Incubation Center and Nursery

For many years we have alternated periods in which we promote natural incubation with periods in which we collect the eggs and proceed to their artificial incubation in our DISRUPTIVE incubators. Artificial incubation allows us to increase the productivity of the breeding center both by stimulating a replacement clutch and by increasing final viability of the fertile eggs. On the other hand, it is also advisable to limit the number of clutches per year and boost the breeding behaviours of the progenitors, allowing them to raise the chicks themselves. To date, more than two thousand chicks have been born in our incubators.

This intense activity in terms of artificial incubation and hand-rearing from day one, has allowed us to develop and standardize protocols, techniques, instruments and specific foods that allow us to obtain very high hatching and chick viability ratios. Our usual hatching rates for fertile eggs are always above 95 %; the viability of hatched chicks is practically 100%.

To incubate artificially means having to raise newborn chicks, with specific food and environmental needs and with little margin for error. The first days are of vital importance for the babies: their strength, viability and later development depend on the correct growth start.


The PCR determinations and the corresponding veterinary review allow us to guarantee that the young African grey parrot is completely healthy when it leaves our facilities.

Thermal comfort

During their stay in the first-age nursery it is essential the correct temperature management. We use brooders and thermoregulated shelves designed by us that allow us to provide maximum comfort to the chicks.

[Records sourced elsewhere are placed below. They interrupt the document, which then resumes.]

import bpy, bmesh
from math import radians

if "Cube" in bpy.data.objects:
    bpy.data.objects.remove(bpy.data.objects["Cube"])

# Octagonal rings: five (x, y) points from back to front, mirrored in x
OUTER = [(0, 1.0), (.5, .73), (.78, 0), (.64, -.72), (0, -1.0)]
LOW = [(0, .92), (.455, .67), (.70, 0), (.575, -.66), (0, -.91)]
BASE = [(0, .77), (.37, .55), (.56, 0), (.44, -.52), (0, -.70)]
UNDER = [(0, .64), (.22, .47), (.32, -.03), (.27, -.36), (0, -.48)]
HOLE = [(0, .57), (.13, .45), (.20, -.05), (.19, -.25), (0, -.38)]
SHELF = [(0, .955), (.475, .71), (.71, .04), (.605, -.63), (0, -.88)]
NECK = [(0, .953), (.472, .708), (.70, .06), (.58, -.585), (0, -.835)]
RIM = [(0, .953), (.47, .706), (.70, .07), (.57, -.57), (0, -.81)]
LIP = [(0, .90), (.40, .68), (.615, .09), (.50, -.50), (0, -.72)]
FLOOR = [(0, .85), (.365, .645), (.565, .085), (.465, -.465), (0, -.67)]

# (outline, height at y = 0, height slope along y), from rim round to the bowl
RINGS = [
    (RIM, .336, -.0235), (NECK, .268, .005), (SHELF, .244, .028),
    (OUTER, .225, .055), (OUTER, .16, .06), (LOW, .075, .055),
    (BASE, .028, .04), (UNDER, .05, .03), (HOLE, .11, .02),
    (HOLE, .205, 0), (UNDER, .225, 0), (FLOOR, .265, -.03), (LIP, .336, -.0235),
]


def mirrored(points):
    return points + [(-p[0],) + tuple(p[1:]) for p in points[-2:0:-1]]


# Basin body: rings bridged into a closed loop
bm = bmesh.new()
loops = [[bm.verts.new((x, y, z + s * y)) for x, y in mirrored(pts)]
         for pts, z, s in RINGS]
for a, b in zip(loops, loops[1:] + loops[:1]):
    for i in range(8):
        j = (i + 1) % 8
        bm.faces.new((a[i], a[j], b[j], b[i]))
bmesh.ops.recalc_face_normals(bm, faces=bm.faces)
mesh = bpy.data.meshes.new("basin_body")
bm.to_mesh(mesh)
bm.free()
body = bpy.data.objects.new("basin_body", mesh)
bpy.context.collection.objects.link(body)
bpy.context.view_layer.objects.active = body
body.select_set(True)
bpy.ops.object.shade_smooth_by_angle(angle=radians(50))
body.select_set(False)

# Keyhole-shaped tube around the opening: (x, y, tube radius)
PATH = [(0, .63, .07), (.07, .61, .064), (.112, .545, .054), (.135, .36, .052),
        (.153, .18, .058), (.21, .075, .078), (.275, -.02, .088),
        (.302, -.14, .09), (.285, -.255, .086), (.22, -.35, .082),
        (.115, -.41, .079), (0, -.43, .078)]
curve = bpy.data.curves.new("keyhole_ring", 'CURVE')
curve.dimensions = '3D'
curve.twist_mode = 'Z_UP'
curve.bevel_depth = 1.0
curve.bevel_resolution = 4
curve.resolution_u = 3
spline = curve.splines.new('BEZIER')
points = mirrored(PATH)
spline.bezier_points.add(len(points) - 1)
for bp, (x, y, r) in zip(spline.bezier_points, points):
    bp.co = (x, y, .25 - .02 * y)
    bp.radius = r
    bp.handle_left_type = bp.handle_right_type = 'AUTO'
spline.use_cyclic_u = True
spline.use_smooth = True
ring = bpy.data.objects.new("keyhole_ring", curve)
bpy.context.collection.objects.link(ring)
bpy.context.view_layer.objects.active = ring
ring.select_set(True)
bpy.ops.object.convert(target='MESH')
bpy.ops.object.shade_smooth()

Logically we use the foods we have developed and perfected over the years. Initially and until 7 days old we feed them our Psittacine Crop Milk, then, until the 20-25 days old we continue with the Neonatal Hand Feeding and then, until weaning, we feed them the High Energy Hand Feeding. When the progenitors carry out the entire incubation process themselves, we extract the babies from the nest when they are around 10-12 days old.

Babies remain in the neonatal area until approximately 30 days old, at which time they are transferred to the shelves room, where little by little they are being integrated into our environmental enrichment and socialization program. It is also in this phase when we introduce them to solid food: Omega complete food, fruit and vegetables.
Once they start taking their first flights, the young African greys are moved to the flying pens room, where they can exercise their motor skills.

Although the birds at our centre are disease-free, a blood sample is taken from each of the babies to test it and certify that they are free of psittacosis and PBFD (psittacine beak and feather disease). This same blood sample is also used for DNA sexing.

Parrots usually remain in the nursery until they are sold at the age of 3 or 4 months. At that moment the chicks have already been initiated into basic training.